“Conferences are interesting because you can find out where people are going, including key contacts, then use those details to hack into the conference wifi. This is why we always stress that free wifi should never be used. You can buy a device called a pineapple on the internet and configure it to say, for instance, ‘free conference wifi for R3’, when people connect to the network, all their data that is being transmitted will get saved onto the hard drive on the pineapple.
“In fact, to those from our university who work away from the office and go to conferences often, we give three pieces of advice:
- Use 4G
- Use company VPN
- If it is not your home/work connection, don’t trust it
Exploring cases where social engineering has compromised processes
“In places like Cambridge, a lot of HR is quite open because you want people to see different things. Not all information is siloed to specific departments. It is this open source intelligence that leads to process hacking. In an organisation with more than 3000 members of staff where numbers can go over 40,000 if you include researchers and students, the situation gets very tricky. It is not unusual to have instances of process hacking where people are sent spurious payment details by changing sort code and account number.
“We have also had instances where people have pretended to be students, writing in to seek advice. However, when the link to download their CV/file is clicked, it has turned out to be malware. These people are using nothing but trust to get into your system. If you give keys to the system, you can't do anything about how they use it and you are immediately on the back foot.
The only workable solution in these instances is 2 factor authentication. Personal details can be easily phished so the need for an extra layer is acute.
“The University cannot use smartphones for authentication because researchers frequently go to places without mobile or data signal and network. We have issued RSA tokens but the best system, in my opinion, is a model used by the Estonian Digital Identity. Plug into your computer to authenticate yourself, or use a mobile – The choice is up to you.
Examining how good PR can be ideal for threat actors
“Active PR without doing some basic “cyber hygiene” can have terrible consequences for businesses from the cyber security point of view. High quality photos with zoomable details in the background are a major worry. Photos taken in hospitals with medical details in the background, board room selfies with zoomable wifi passwords are all examples of bad cyber security hygiene. Businesses need to take a step back and ask themselves and their PR teams- do we really need to put these photos up? Have we scrubbed the metadata off these images?
What can you do to stop social engineering attacks?
Before publishing anything online, businesses should always remember that Google doesn't forget. Even if files and PDFs are removed from websites, there will always be a Google cache of it available for all the world to see.
2 factor authentication is a very good step forward by it is also about working out what does and doesn't work out for the company concerned. It is amazing what's on the internet but more amazing is what information is published by companies, unknowingly.
Latest posts by Sunetra Chakravarti (see all)
- Most CISOs feel security prevents them from doing their job - 20th October 2017

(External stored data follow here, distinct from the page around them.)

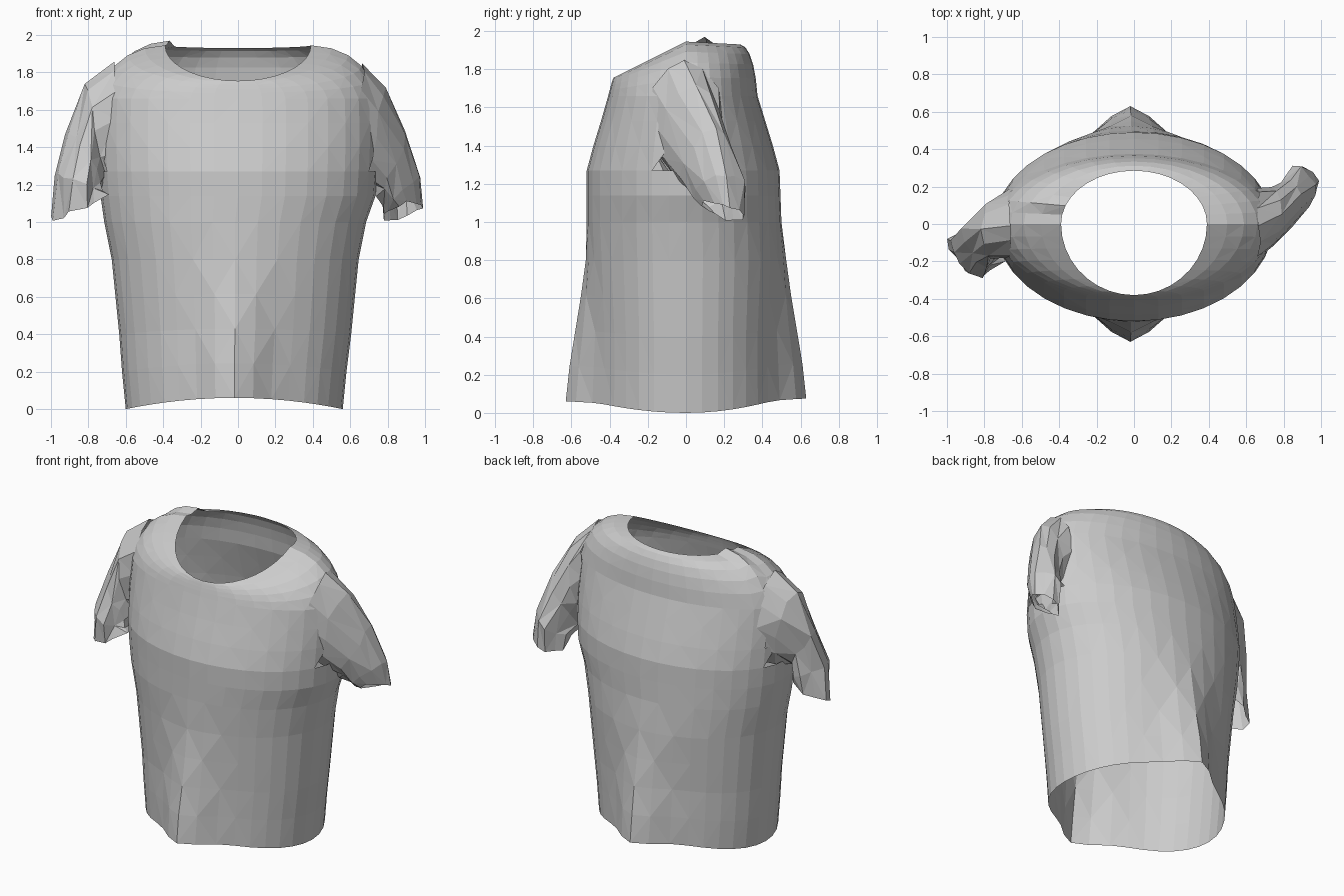
import bpy, bmesh, random
from math import sin, cos, pi, exp
from mathutils import Vector

random.seed(4)
if "Cube" in bpy.data.objects:
    bpy.data.objects.remove(bpy.data.objects["Cube"])

fabric = bpy.data.materials.new("grey_fabric")
fabric.use_nodes = True
fabric.diffuse_color = (0.6, 0.6, 0.6, 1)
fabric.node_tree.nodes["Principled BSDF"].inputs["Base Color"].default_value = (0.6, 0.6, 0.6, 1)


def loft(name, rings, skip=None):
    """Skin closed rings into an open, flat-shaded triangulated tube."""
    bm = bmesh.new()
    rows = [[bm.verts.new(p) for p in ring] for ring in rings]
    n = len(rows[0])
    for r, (low, high) in enumerate(zip(rows, rows[1:])):
        for i in range(n):
            j = (i + 1) % n
            a, b, c, d = low[i], low[j], high[j], high[i]
            tris = [(a, b, c), (a, c, d)] if (r + i) % 2 else [(a, b, d), (b, c, d)]
            for t in tris:
                bm.faces.new(t)
    if skip:
        holes = [f for f in bm.faces if skip(f.calc_center_median())]
        bmesh.ops.delete(bm, geom=holes, context="FACES")
    mesh = bpy.data.meshes.new(name)
    bm.to_mesh(mesh)
    bm.free()
    mesh.materials.append(fabric)
    obj = bpy.data.objects.new(name, mesh)
    bpy.context.collection.objects.link(obj)
    return obj


# Torso: height, centre x, half width, front depth, back depth, centre fold
PROFILE = [
    (0.0, -0.02, 0.58, 0.49, 0.49, 0.14),
    (0.2, -0.02, 0.60, 0.49, 0.49, 0.12),
    (0.4, -0.015, 0.62, 0.49, 0.49, 0.09),
    (0.6, -0.015, 0.64, 0.50, 0.50, 0.05),
    (0.8, -0.015, 0.66, 0.51, 0.51, 0.015),
    (1.0, -0.015, 0.70, 0.52, 0.50, 0.0),
    (1.14, 0.0, 0.735, 0.52, 0.495, 0.0),
    (1.27, 0.0, 0.745, 0.52, 0.49, 0.0),
    (1.4, 0.0, 0.75, 0.485, 0.455, 0.0),
    (1.53, 0.0, 0.75, 0.445, 0.415, 0.0),
    (1.66, 0.0, 0.745, 0.408, 0.375, 0.0),
]
COLUMNS = 36


def torso_ring(z, cx, w, front, back, fold):
    ring = []
    for i in range(COLUMNS):
        t = 2 * pi * i / COLUMNS
        x, s = w * cos(t), sin(t)
        y = s * (back if s > 0 else front)
        y += (1 if s > 0 else -1) * fold * exp(-(x / 0.16) ** 2)
        lift = (0.075 if s > 0 else 0.06) * s * s * max(0, 1 - z / 0.8)
        ring.append(Vector((x + cx, y, z + lift)))
    return ring


def collar_ring():
    ring = []
    for i in range(COLUMNS):
        t = 2 * pi * i / COLUMNS
        s = sin(t)
        y, drop = (0.285 * s, 0.015 * s) if s > 0 else (0.38 * s, -0.19 * s)
        ring.append(Vector((0.39 * cos(t), y, 1.945 - drop)))
    ring[COLUMNS // 2 - 2].z += 0.03
    return ring


rings = [torso_ring(*row) for row in PROFILE]
chest, collar = rings[-1], collar_ring()
# Rounded shoulders curve from the chest into the sloping collar
for k in (0.2, 0.4, 0.6, 0.8, 1.0):
    ring = []
    for a, c in zip(chest, collar):
        bend = Vector((a.x * 0.92, a.y * 0.95, c.z - 0.015))
        ring.append(a * (1 - k) ** 2 + bend * 2 * k * (1 - k) + c * k * k)
    rings.append(ring)
loft("shirt_body", rings,
     lambda p: abs(p.y) < 0.13 and abs(p.x) > 0.5 and 1.3 < p.z < 1.7)


# Sleeves: each ring is a centre, a top-to-bottom axis and a side axis
def sleeve(name, sections, sides=12):
    rings = []
    for k, (c, u, v) in enumerate(sections):
        c, u, v = Vector(c), Vector(u), Vector(v)
        ring = []
        for i in range(sides):
            t = 2 * pi * i / sides
            pinch = 1 - (0.16 if k > 1 and i % 3 == 1 else 0)
            crease = Vector([random.uniform(-0.012, 0.012) for _ in range(3)])
            ring.append(c + (u * cos(t) + v * sin(t)) * pinch + crease)
        rings.append(ring)
    return loft(name, rings)


sleeve("left_sleeve", [
    ((0.65, 0, 1.54), (0.02, 0, 0.31), (0, 0.19, 0)),
    ((0.74, 0.03, 1.46), (0.04, 0.02, 0.25), (0, 0.16, 0)),
    ((0.82, 0.10, 1.32), (0.08, 0.06, 0.18), (-0.03, 0.11, 0)),
    ((0.87, 0.17, 1.17), (0.10, 0.05, 0.08), (-0.02, 0.13, 0)),
    ((0.88, 0.19, 1.06), (0.11, 0.05, 0.02), (-0.03, 0.10, -0.05)),
])
sleeve("right_sleeve", [
    ((-0.65, 0, 1.54), (-0.02, 0, 0.31), (0, -0.19, 0)),
    ((-0.76, -0.03, 1.48), (-0.05, 0, 0.25), (0, -0.15, 0)),
    ((-0.82, -0.10, 1.34), (-0.09, 0, 0.14), (0.03, -0.13, 0)),
    ((-0.85, -0.13, 1.20), (-0.12, -0.03, 0.05), (0.03, -0.15, 0)),
    ((-0.845, -0.14, 1.08), (-0.15, 0, -0.07), (0.03, -0.14, 0)),
])
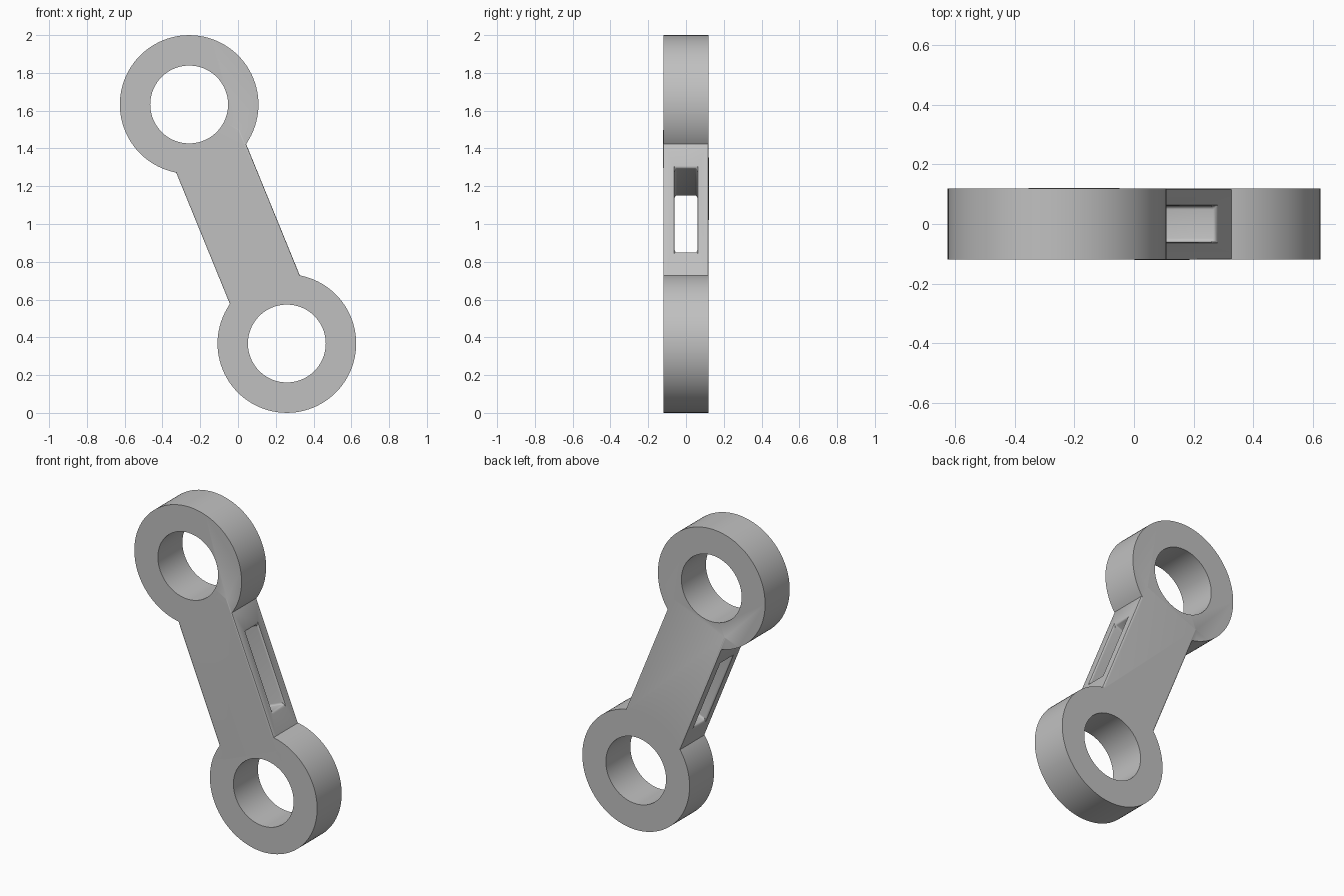
import bpy, bmesh, math
from mathutils import Matrix

cube = bpy.data.objects.get("Cube")
if cube:
    bpy.data.objects.remove(cube, do_unlink=True)

DEPTH = 0.24        # thickness front to back
SPAN = 0.6835       # ring centre distance from the middle
R_OUT, R_IN = 0.367, 0.206
TILT = -0.388       # lean of the whole link

grey = bpy.data.materials.new("light grey")
grey.use_nodes = True
colour = (0.53, 0.53, 0.53, 1)
grey.diffuse_color = colour
grey.node_tree.nodes["Principled BSDF"].inputs["Base Color"].default_value = colour


def make_object(name, bm):
    mesh = bpy.data.meshes.new(name)
    bm.to_mesh(mesh)
    bm.free()
    mesh.materials.append(grey)
    ob = bpy.data.objects.new(name, mesh)
    bpy.context.collection.objects.link(ob)
    return ob


def box(name, size):
    bm = bmesh.new()
    bmesh.ops.create_cube(bm, size=1, matrix=Matrix.Diagonal((*size, 1)))
    return make_object(name, bm)


def cylinder(name, radius, depth, z):
    bm = bmesh.new()
    place = Matrix.Translation((0, 0, z)) @ Matrix.Rotation(math.pi / 2, 4, 'X')
    bmesh.ops.create_cone(bm, cap_ends=True, segments=96, radius1=radius,
                          radius2=radius, depth=depth, matrix=place)
    return make_object(name, bm)


def apply_modifiers(ob):
    bpy.context.view_layer.update()
    graph = bpy.context.evaluated_depsgraph_get()
    mesh = bpy.data.meshes.new_from_object(ob.evaluated_get(graph))
    ob.modifiers.clear()
    ob.data = mesh


def combine(ob, other, operation):
    mod = ob.modifiers.new(operation.lower(), 'BOOLEAN')
    mod.operation = operation
    mod.solver = 'EXACT'
    mod.object = other
    apply_modifiers(ob)
    bpy.data.objects.remove(other, do_unlink=True)


# Connecting bar with a slot running through its narrow sides
link = box("link_arm", (0.4, DEPTH, 0.94))
combine(link, box("slot_cutter", (1, 0.12, 0.48)), 'DIFFERENCE')

# Small rounding on the bar edges and slot
bevel = link.modifiers.new("rounding", 'BEVEL')
bevel.width = 0.012
bevel.segments = 3
bevel.limit_method = 'ANGLE'
apply_modifiers(link)

# Ring at each end, then its bore
for z in (-SPAN, SPAN):
    combine(link, cylinder("ring", R_OUT, DEPTH, z), 'UNION')
for z in (-SPAN, SPAN):
    combine(link, cylinder("bore_cutter", R_IN, 1, z), 'DIFFERENCE')

# Lean the link and stand it on the floor
link.data.transform(Matrix.Translation((0, 0, 1)) @ Matrix.Rotation(TILT, 4, 'Y'))

bpy.ops.object.select_all(action='DESELECT')
link.select_set(True)
bpy.context.view_layer.objects.active = link
bpy.ops.object.shade_smooth_by_angle(angle=math.radians(35))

- ‘News of the death of password is music to our ears,’ RSA President Rohit Ghai - 16th October 2017
- The great Deloitte dumpster fire… - 27th September 2017
- Should a music degree stop you from a career in cyber security? - 19th September 2017
- Building a threat sharing network can help prevent future attacks - 13th September 2017